Daedalus uses Dovesnap, which currently requires iptables-legeacy.
sudo update-alternatives --set iptables /usr/sbin/iptables-legacy && sudo nft flush ruleset
And then reboot, before installing Daedalus.
A 5G core network can experience attacks from the radio (RAN) and the Data-Network side of the architecture. In most cases, the defense strategy for a 5G core-network is similar to that of securing an enterprise network. However, there are subtle differences between a 5G and an enterprise network that make the defenses different for each.
This project explores mechanisms to make informed decisions from a variety of response options that can be used to mitigate attack effectiveness by steering malicious actors to domains that the defender can better control for securing a 5G core-network.
We have developed a set of attack classes and defense responses designed to achieve various outcomes in the way that the attacker exploits the network. These scenarios are listed in the matrix below.
We have identified five key modes of attack. They are
- reconaissance and discovery: gaining knowledge about a network
- theft and exfiltration: unauthorized removal data/information
- access and privilege escalation: gaining unauthorized access to the network
- destruction: destruction of data, information or anything needed for the network to function
- denial and disruption: preventing or degrading services and access to the network by authorized users
Alternatetively, each of these attack modes can be countered with one of the following defenese responses:
- none: do nothing
- denial and fire-walling: denying/blocking network access to the attacker
- deception: trick the attacker to steal information of little to no value
- degradation: reduce the attackers effectiveness by breaking up data so it is not available all in one place
- quarantine and isolation: contain the attack to a portion of the network that is easier to defend or has little value

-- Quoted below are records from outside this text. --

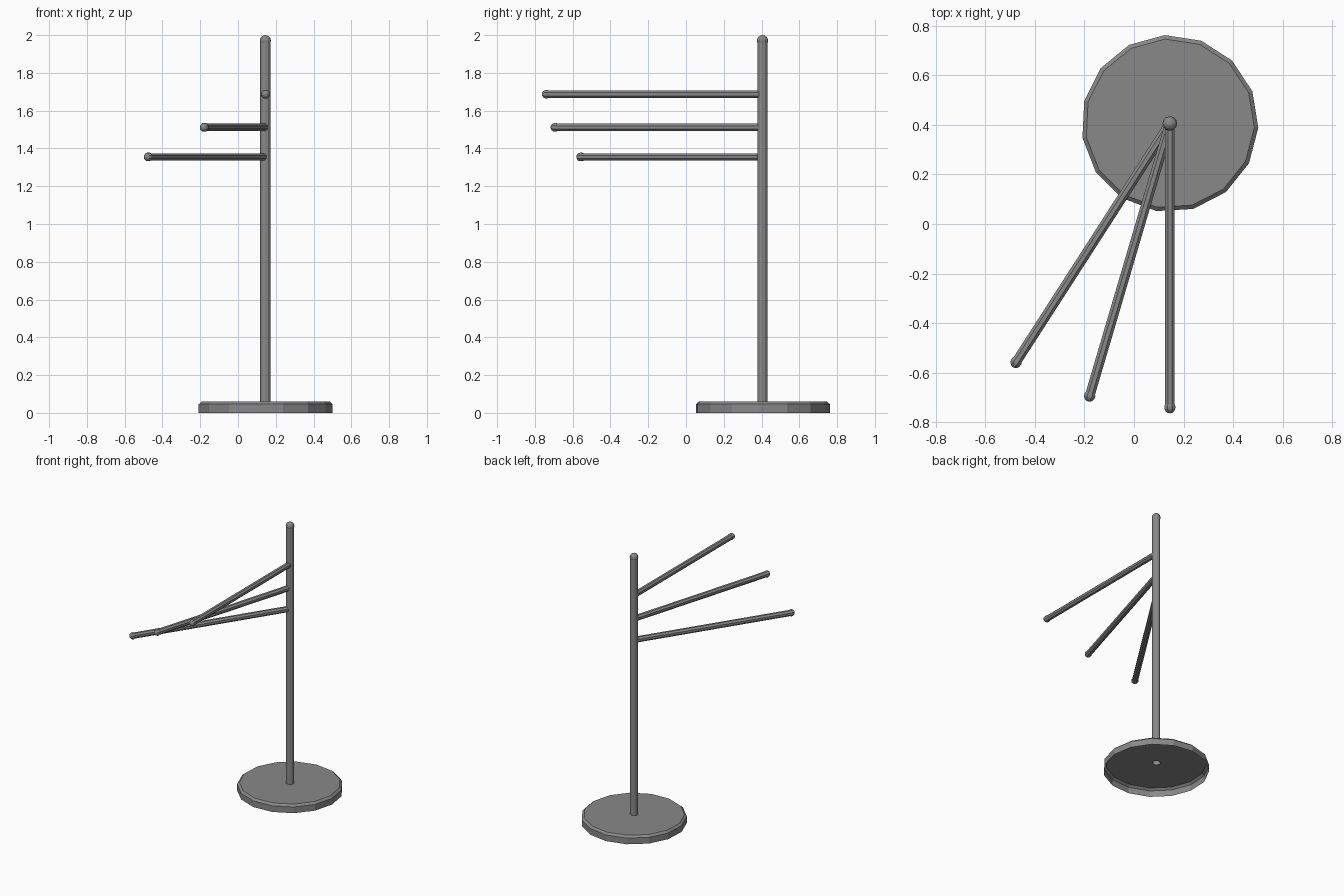
import bpy, bmesh, math
from mathutils import Vector, Matrix

if "Cube" in bpy.data.objects:
    bpy.data.objects.remove(bpy.data.objects["Cube"])

metal = bpy.data.materials.new("grey metal")
metal.diffuse_color = (0.25, 0.25, 0.25, 1)
metal.use_nodes = True
metal.node_tree.nodes["Principled BSDF"].inputs["Base Color"].default_value = metal.diffuse_color

AXIS = Vector((0.1445, 0.405, 0))   # pole position


def lathe(name, profile, sides, matrix, phase=0.0):
    """Revolve (radius, height) points around local z; radius 0 makes a tip."""
    bm = bmesh.new()
    rings = []
    for r, z in profile:
        if r == 0:
            rings.append([bm.verts.new((0, 0, z))] * sides)
        else:
            rings.append([bm.verts.new((r * math.cos(phase + i * math.tau / sides),
                                        r * math.sin(phase + i * math.tau / sides), z))
                          for i in range(sides)])
    for a, b in zip(rings, rings[1:]):
        for i in range(sides):
            j = (i + 1) % sides
            bm.faces.new(list(dict.fromkeys((a[i], a[j], b[j], b[i]))))
    mesh = bpy.data.meshes.new(name)
    bm.to_mesh(mesh)
    bm.free()
    mesh.materials.append(metal)
    obj = bpy.data.objects.new(name, mesh)
    obj.matrix_world = matrix
    bpy.context.collection.objects.link(obj)
    return obj


def rod_profile(radius, ball, start, length):
    """Straight open rod with a ball centred at the given length."""
    rim = math.asin(radius / ball)
    arc = [(math.pi - rim) * (1 - k / 5) for k in range(6)]
    pts = [(radius, start), (radius, length - ball * math.cos(rim))]
    pts += [(ball * math.sin(a), length + ball * math.cos(a)) for a in arc[1:-1]]
    return pts + [(0, length + ball)]


# Round chamfered foot: a shell, open underneath, with a hole at the pole
lathe("base", [(0.357, 0), (0.357, 0.046), (0.341, 0.06), (0.027, 0.06)],
      15, Matrix.Translation(AXIS), math.radians(-2.7))

# Upright pole with ball finial
lathe("pole", rod_profile(0.0275, 0.0295, 0.06, 1.9705), 12, Matrix.Translation(AXIS))

# Three swinging arms fanned out towards the front left
for label, z, swing in (("upper", 1.687, 0), ("middle", 1.512, 16.4), ("lower", 1.355, 32.8)):
    a = math.radians(swing)
    direction = Vector((-math.sin(a), -math.cos(a), 0))
    turn = direction.to_track_quat('Z', 'Y').to_matrix().to_4x4()
    lathe(label + "_arm", rod_profile(0.021, 0.0245, 0, 1.144), 8,
          Matrix.Translation(AXIS + Vector((0, 0, z))) @ turn, math.pi / 8)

- throttling: significantly increase the amount of time the attacker needs to achieve objectives
We use the Red-Team/Blue-Team approach where the red-team serves as the attacker and the blue-team as the defender. The red-team has minimal knowledge of blue-team defenses as it develops an attack strategy. The blue-team is passive in the attack exercises, only recording what is needed to reproduce the scenario. The goal is not to necessarily develop new exploits, but rather to use known exploits, tools and techniques to navigate the attack surface.
Setting up the scenarios for the defender can be tedious and time expensive. That's why we've created a tool to make it easy to build and tear down 4G/5G environments both through virtual simulation and with real hardware options using a variety of supported SDRs. Learn more about getting started with the tool here.